### [Goal of the exercise]
Tally up the lines below containing the string "left", then write the number alone.

### [Records to process]

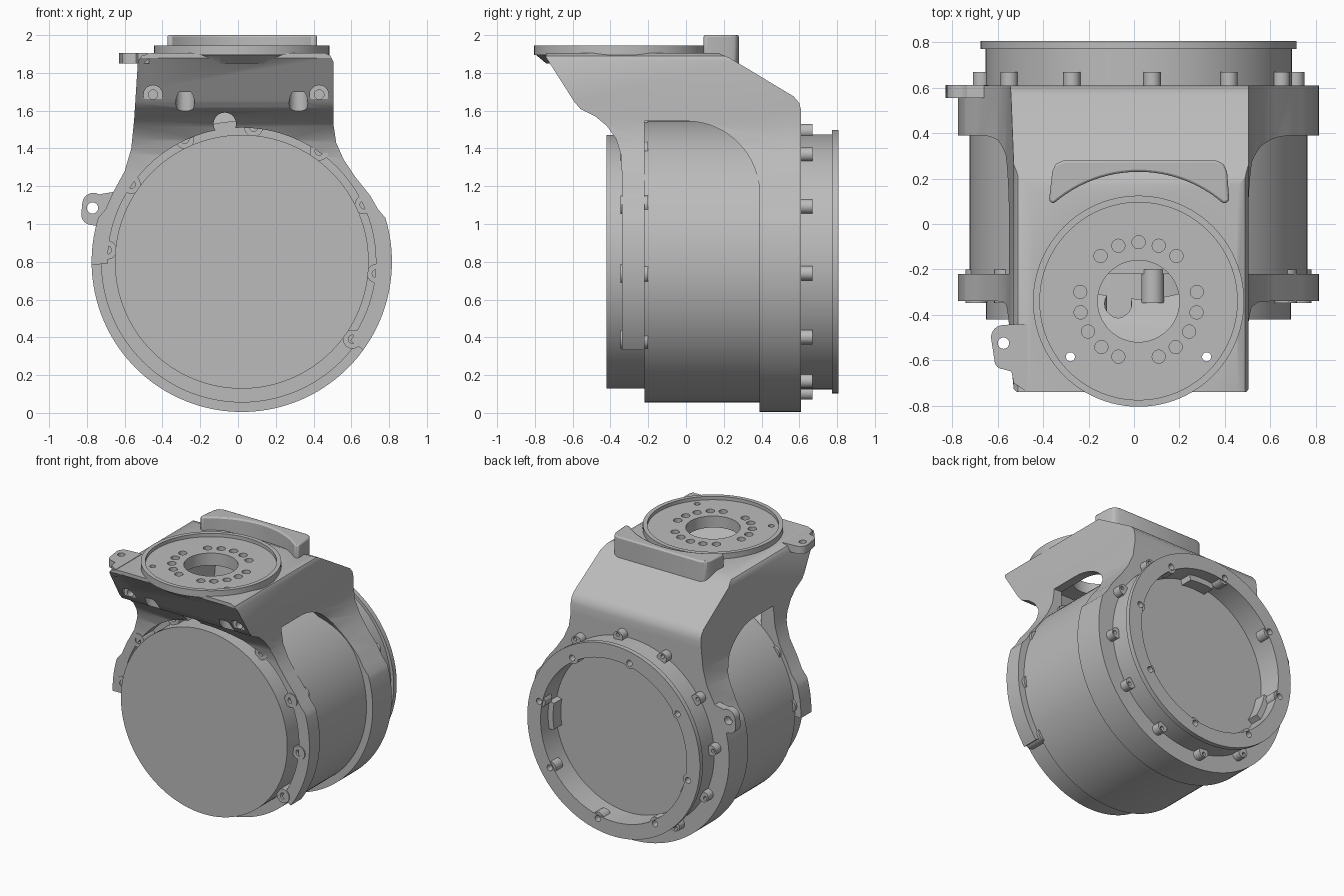
import bpy, bmesh
from math import sin, cos, radians
from mathutils import Vector

if "Cube" in bpy.data.objects:
    bpy.data.objects.remove(bpy.data.objects["Cube"], do_unlink=True)

GREY = (0.5, 0.5, 0.5, 1)
mat = bpy.data.materials.new("cast grey")
mat.use_nodes = True
mat.diffuse_color = GREY
mat.node_tree.nodes["Principled BSDF"].inputs["Base Color"].default_value = GREY

CX, CZ = 0.02, 0.80      # axis of the main barrel
TX, TY = 0.02, -0.34     # axis of the top mount


def prism(name, pts, axis, a, b, pts2=None):
    """Extrude a 2D outline along an axis, optionally to a second outline."""
    def place(p, t):
        u, v = p
        return {"x": (t, u, v), "y": (u, t, v), "z": (u, v, t)}[axis]
    bm = bmesh.new()
    lo = [bm.verts.new(place(p, a)) for p in pts]
    hi = [bm.verts.new(place(p, b)) for p in (pts2 or pts)]
    n = len(pts)
    bm.faces.new(lo)
    bm.faces.new(hi)
    for i in range(n):
        j = (i + 1) % n
        bm.faces.new((lo[i], lo[j], hi[j], hi[i]))
    bmesh.ops.recalc_face_normals(bm, faces=bm.faces)
    me = bpy.data.meshes.new(name)
    bm.to_mesh(me)
    bm.free()
    me.materials.append(mat)
    ob = bpy.data.objects.new(name, me)
    bpy.context.collection.objects.link(ob)
    return ob


def arc(cx, cy, r, start, end, n):
    angs = [radians(start + (end - start) * i / n) for i in range(n + 1)]
    return [(cx + r * cos(t), cy + r * sin(t)) for t in angs]


def cyl(name, c, r, axis, a, b, n=32, r2=None):
    ring = lambda rad: arc(c[0], c[1], rad, 0, 360, n)[:-1]
    return prism(name, ring(r), axis, a, b, ring(r2) if r2 else None)


def polar(c, r, deg):
    return c[0] + r * cos(radians(deg)), c[1] + r * sin(radians(deg))


def combine(ob, op, *others):
    """Apply booleans and discard the helper shapes."""
    for other in others:
        m = ob.modifiers.new("bool", "BOOLEAN")
        m.operation, m.solver, m.object = op, "EXACT", other
        bpy.context.view_layer.objects.active = ob
        bpy.ops.object.modifier_apply(modifier=m.name)
        bpy.data.objects.remove(other, do_unlink=True)


def drill(ob, c, r, axis, a, b, n=20):
    combine(ob, "DIFFERENCE", cyl("cutter", c, r, axis, a, b, n))


axis_c, top_c = (CX, CZ), (TX, TY)
bolt_angles = [-35 + 30 * k for k in range(12)]

# Housing: front outline crossed with side outline
right = [(0.74, 1.08), (0.70, 1.15), (0.62, 1.25), (0.56, 1.34), (0.52, 1.43),
         (0.505, 1.53), (0.505, 1.86), (0.49, 1.89), (0.46, 1.905)]
left = [(-0.46, 1.905), (-0.51, 1.89), (-0.53, 1.86), (-0.55, 1.55), (-0.565, 1.40),
        (-0.60, 1.28), (-0.66, 1.17), (-0.70, 1.08)]
housing = prism("housing", right + left + arc(CX, CZ, 0.795, 163, 377, 90), "y", -0.9, 0.61)
side = [(-0.74, 1.95), (-0.74, 1.88), (-0.59, 1.645), (-0.56, 1.61), (-0.48, 1.57),
        (-0.42, 1.52), (-0.37, 1.45), (-0.345, 1.37), (-0.34, 1.28), (-0.34, -0.1),
        (0.7, -0.1), (0.61, 0.1), (0.61, 1.60), (0.60, 1.64), (0.57, 1.675),
        (0.28, 1.85), (0.23, 1.88), (0.17, 1.905), (0.15, 1.95)]
side[10] = (0.61, -0.1)
combine(housing, "INTERSECT", prism("side_shape", side, "x", -1, 1))

# Open arch around the barrel, and the hollow above it
arch = [(-0.22, -0.1), (0.39, -0.1), (0.39, 1.15)] + arc(0.0, 1.155, 0.39, 4, 90, 14)
arch[3:] = [(u, v) for u, v in arch[3:]] + [(-0.22, 1.545)]
combine(housing, "DIFFERENCE", prism("arch", arch, "x", -1, 1))
hollow = [(-0.64, 1.84), (-0.50, 1.65), (-0.40, 1.58), (-0.29, 1.47), (-0.21, 1.35),
          (0.36, 1.35), (0.40, 1.65), (0.2, 1.82)]
combine(housing, "DIFFERENCE", prism("hollow", hollow, "x", -0.45, 0.44))

# Front band: open centre, open lower part
drill(housing, axis_c, 0.71, "y", -0.5, -0.2, 96)
wedge = [axis_c] + arc(CX, CZ, 1.5, 181, 324, 8)
combine(housing, "DIFFERENCE", prism("wedge", wedge, "y", -0.6, -0.15))
drill(housing, (-0.07, 1.53), 0.06, "y", -0.7, -0.25)

# Top mount: flanged disc with tapered underside
combine(housing, "UNION",
        cyl("taper", top_c, 0.40, "z", 1.85, 1.90, 96, 0.46),
        cyl("disc", top_c, 0.465, "z", 1.895, 1.945, 96))
drill(housing, top_c, 0.435, "z", 1.92, 2.1, 96)
drill(housing, top_c, 0.18, "z", 1.7, 2.1, 48)
for ang in (90, 70, 50, 9, -11, -31, -51, -70):
    for a in {ang, 180 - ang}:
        drill(housing, polar(top_c, 0.26, a), 0.029, "z", 1.875, 2.1)

# Pockets and screw seats under the front lip
for s in (-1, 1):
    drill(housing, (TX + s * 0.30, -0.585), 0.05, "z", 1.4, 1.70)
    drill(housing, (TX + s * 0.30, -0.585), 0.02, "z", 1.6, 2.1)
    seat = (-0.01 + s * 0.44, 1.685)
    drill(housing, seat, 0.05, "y", -0.9, -0.60)
    drill(housing, seat, 0.025, "y", -0.9, -0.55)

# Crescent tab behind the mount
tab = arc(TX, TY, 0.57, 49, 131, 24) + [(-0.375, 0.10), (-0.36, 0.23), (-0.345, 0.265),
      (-0.31, 0.28), (0.36, 0.28), (0.395, 0.265), (0.41, 0.23), (0.42, 0.10)]
crescent = prism("crescent_tab", tab, "z", 1.835, 2.0)
bev = crescent.modifiers.new("soft_edge", "BEVEL")
bev.width, bev.segments, bev.limit_method = 0.01, 2, "ANGLE"

# Lugs with holes
upper = [(-0.47, -0.74), (-0.53, -0.70), (-0.54, -0.65)] + \
    arc(-0.575, -0.60, 0.04, 270, 180, 6) + arc(-0.575, -0.50, 0.055, 180, 90, 6) + \
    [(-0.50, -0.44), (-0.47, -0.44)]
upper_lug = prism("upper_lug", upper, "z", 1.85, 1.905)
drill(upper_lug, (-0.575, -0.525), 0.025, "z", 1.8, 2.0)
lower = [(-0.66, 1.17)] + arc(-0.765, 1.105, 0.06, 60, 180, 8) + \
    arc(-0.775, 1.05, 0.055, 180, 270, 6) + [(-0.70, 0.98), (-0.64, 1.0)]
lower_lug = prism("lower_lug", lower, "y", 0.555, 0.612)
drill(lower_lug, (-0.77, 1.085), 0.03, "y", 0.5, 0.7)

# Barrel and front cap
cyl("barrel", axis_c, 0.745, "y", -0.22, 0.45, 128)
cyl("front_cap", axis_c, 0.672, "y", -0.42, -0.2, 128)

# Bolt bosses on the front band and on the rear ledge
for k, ang in enumerate(bolt_angles):
    if k < 8:
        boss = cyl("front_boss", polar(axis_c, 0.715, ang), 0.05, "y", -0.347, -0.2, 28)
        drill(boss, polar(axis_c, 0.715, ang), 0.022, "y", -0.5, -0.31)
    boss = cyl("rear_boss", polar(axis_c, 0.695, ang), 0.038, "y", 0.58, 0.67, 24)
    drill(boss, polar(axis_c, 0.71, ang), 0.014, "y", 0.64, 0.7, 12)

# Rear ring with lip, open centre and inner bolt lobes
ring = cyl("rear_ring", axis_c, 0.675, "y", 0.58, 0.78, 128)
combine(ring, "UNION", cyl("lip", axis_c, 0.697, "y", 0.772, 0.807, 128))
drill(ring, axis_c, 0.59, "y", 0.63, 0.9, 96)
for k in range(8):
    c = polar(axis_c, 0.615, 12 + 45 * k)
    combine(ring, "UNION", cyl("lobe", c, 0.045, "y", 0.72, 0.80, 24))
    drill(ring, c, 0.022, "y", 0.76, 0.9, 16)
for k, ang in enumerate((90, 0, 200)):
    pad = arc(CX, CZ, 0.60, ang - 10, ang + 10, 8) + arc(CX, CZ, 0.55, ang + 10, ang - 10, 8)
    prism("inner_pad", pad, "y", 0.62, 0.72)

# Smooth curved faces, keep hard edges crisp
for ob in bpy.context.collection.objects:
    ob.select_set(ob.type == "MESH" and mat.name in ob.data.materials)
bpy.context.view_layer.objects.active = housing
bpy.ops.object.shade_smooth_by_angle(angle=radians(30))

### [Answer below]
2